$20 billion have been raised in cryptocurrency token offerings – ICOs – since the start of 2017 to September 2018 according to a recent study by the independent research company Autonomous Research.
According to the study, about $12 billion of that amount has been raised in this year to date while the other $7+ billion had been raised in 2017. Less than $2 billion had been raised in 2016. The study dubbed “Crypto Utopia” sought to explore the crypto landscape over the past two years and deep-dive into the status quo for crypto funds, ICOs, and the regulation that governs them.
The study also pointed out that the initial coin offering activity had dropped as much as 90% by September of this year as compared to the start of the year. Over $3 billion was raised at the beginning of the year, however, that amount dropped to less than $300 million by September marking a 17-month low. Of the $12 billion that has been raised this year, close to half of it was raised by two projects – EOS, whose year-long ICO raised $4.2 billion and messaging app Telegram, whose exclusively private-sale ICO raised $1.7 billion.

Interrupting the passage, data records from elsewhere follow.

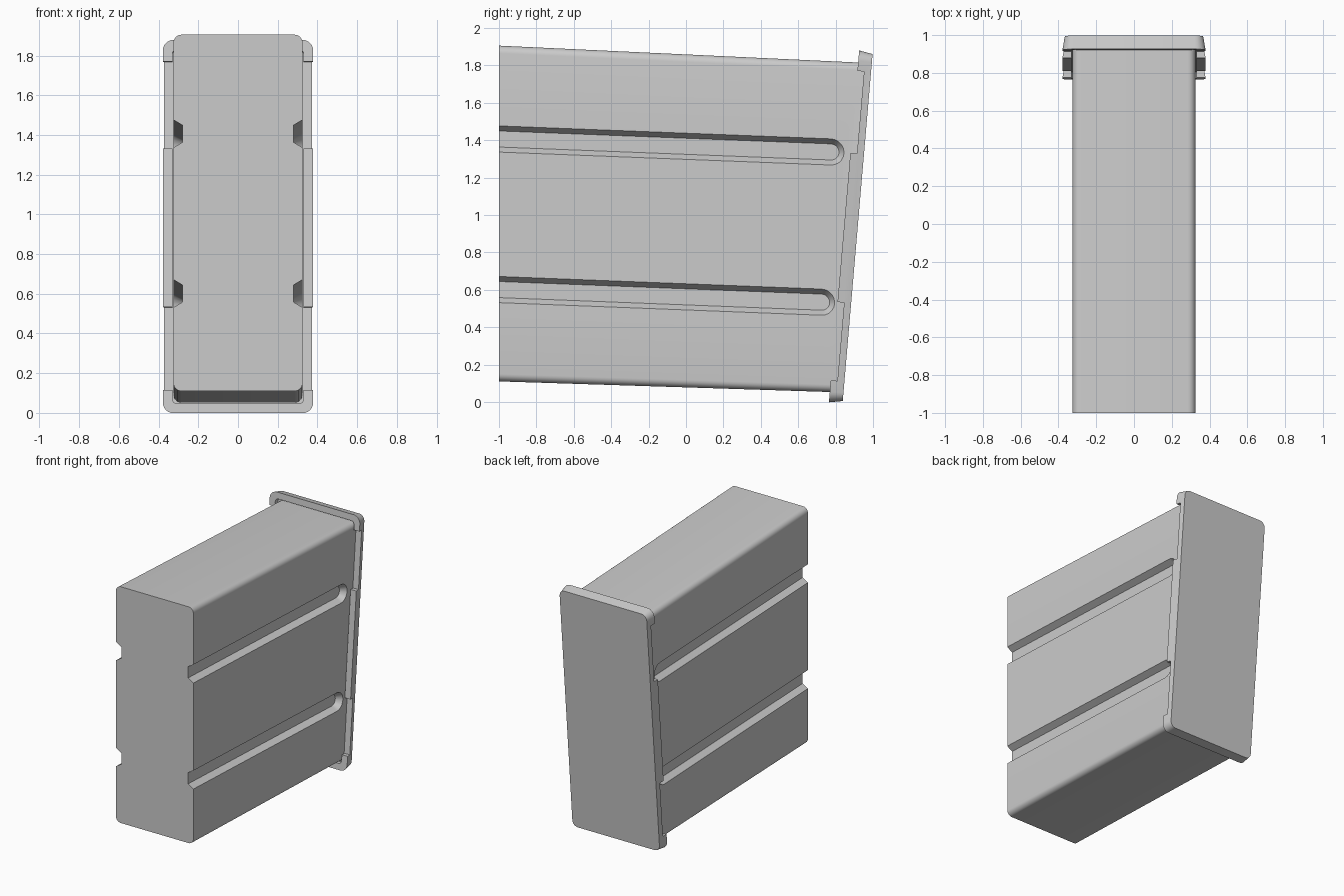
import bpy, bmesh
from math import sin, cos, pi, atan2

if "Cube" in bpy.data.objects:
    bpy.data.objects.remove(bpy.data.objects["Cube"])


def loft(name, rings):
    """Closed skin through a list of equal-length point rings, capped at both ends."""
    bm = bmesh.new()
    loops = [[bm.verts.new(p) for p in ring] for ring in rings]
    n = len(loops[0])
    for a, b in zip(loops, loops[1:]):
        for i in range(n):
            j = (i + 1) % n
            bm.faces.new((a[i], a[j], b[j], b[i]))
    bm.faces.new(loops[0])
    bm.faces.new(loops[-1])
    bmesh.ops.recalc_face_normals(bm, faces=bm.faces)
    mesh = bpy.data.meshes.new(name)
    bm.to_mesh(mesh)
    bm.free()
    obj = bpy.data.objects.new(name, mesh)
    bpy.context.collection.objects.link(obj)
    return obj


def round_rect(hw, lo, hi, r, seg=6):
    """Rounded rectangle, x in +-hw and height lo..hi."""
    pts = []
    for k, (cx, cz) in enumerate([(hw - r, hi - r), (r - hw, hi - r),
                                  (r - hw, lo + r), (hw - r, lo + r)]):
        for i in range(seg + 1):
            a = pi / 2 * (k + i / seg)
            pts.append((cx + r * cos(a), cz + r * sin(a)))
    return pts


def select_only(obj):
    bpy.ops.object.select_all(action='DESELECT')
    obj.select_set(True)
    bpy.context.view_layer.objects.active = obj


def cut(obj, cutters):
    select_only(obj)
    for c in cutters:
        c.hide_render = True
        mod = obj.modifiers.new("cut", 'BOOLEAN')
        mod.operation = 'DIFFERENCE'
        mod.solver = 'EXACT'
        mod.object = c
        bpy.ops.object.modifier_apply(modifier=mod.name)
        bpy.data.objects.remove(c)


def smooth(obj):
    select_only(obj)
    bpy.ops.object.shade_smooth_by_angle(angle=0.5)


# Leaning frame of the end plate: v runs up the plate, w towards the front
TILT = atan2(0.16, 1.86)


def on_plate(x, v, w):
    return (x, 0.838 + v * sin(TILT) - w * cos(TILT),
            0.005 + v * cos(TILT) + w * sin(TILT))


# Tapered body with rounded long edges, its back end leaning with the plate
front = [(x, -1.0, z) for x, z in round_rect(0.325, 0.11, 1.905, 0.04)]
back = [(x, 0.81 + (z - 0.052) * 0.086, z)
        for x, z in round_rect(0.325, 0.052, 1.813, 0.04)]
body = loft("body", [front, back])


# Sloping side grooves with round closed ends
def groove_ring(x, r, y_end, z_front):
    slope = -0.039
    arc = [(y_end + r * cos(t), r * sin(t))
           for t in (-pi / 2 + pi * i / 10 for i in range(11))]
    outline = [(-1.1, -r)] + arc + [(-1.1, r)]
    return [(x, y, z_front + slope * (y + 1) + dz) for y, dz in outline]


cutters = []
for side in (-1, 1):
    for y_end, z_front in ((0.775, 1.406), (0.725, 0.601)):
        cutters.append(loft("groove_cutter", [
            groove_ring(side * 0.28, 0.043, y_end, z_front),
            groove_ring(side * 0.34, 0.079, y_end, z_front)]))
cut(body, cutters)
smooth(body)


# End plate with a drafted rim that wraps towards the front
def plate_ring(w, grow, r):
    return [on_plate(x, v, w)
            for x, v in round_rect(0.366 + grow, -grow, 1.862 + grow, r)]


plate = loft("end_plate", [
    plate_ring(0, 0, 0.045),
    plate_ring(0.073, 0.013, 0.055),
    plate_ring(0.073, -0.035, 0.025),
    plate_ring(0.037, -0.035, 0.025)])

# Two gaps in the rim on each side
gaps = []
for lo, hi in ((0.105, 0.525), (1.325, 1.765)):
    gaps.append(loft("rim_gap_cutter", [
        [on_plate(x, v, w) for x, v in ((-0.5, lo), (0.5, lo), (0.5, hi), (-0.5, hi))]
        for w in (0.0375, 0.12)]))
cut(plate, gaps)
smooth(plate)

More than 300 crypto funds have been launched to invest in crypto projects but despite the proliferation of investors both retailers and institutional, the investments are on a downward trend. The study cites more than have of the ICOs launched this year failed to raise the required amounts to kick-start their business which led to their eventual closure. A majority of the ICOs were launched to take advantage of the digital ‘gold rush’ subsequently resulting in quality and regulatory concerns regarding tokens.
Some of the reasons given by Autonomous regarding the downward trend of ICOs includes the increasing cases of scam and phishing projects that have made investors more averse to investing in projects. According to the study, as much as 20% of the ICOs had plagiarized whitepapers, with another 15% of the ICOs suffering crypto hacking and consequential loss of raised funds.
Similarly, investors have lost interest in the ICOs and are looking for better terms that protect their funds. The new alternative is the Security Token Offering (STO) that is more legally binding.
The SEC has been reported to claim that ICOs could be classified as security offerings which places them under the strict purview of the regulatory agency. Therefore, most projects that want to gain entry into the United States territory are finding ways to position their projects for future legal changes to the current ICO space. Therefore this has led to the rise of the STOs offerings instead.
The other reason that the study gave to the fall in ICO activity is the “the collapse/crisis in Chinese P2P lending since 2015, and whether that risk-seeking capital wound up in ICOs.” China is one of the leading jurisdictions under which cryptocurrencies are operating but in the past few months, it has taken a stance of limiting their operations. Some projects have reportedly chosen to move out of China in a search of better legal environments in order to launch their projects.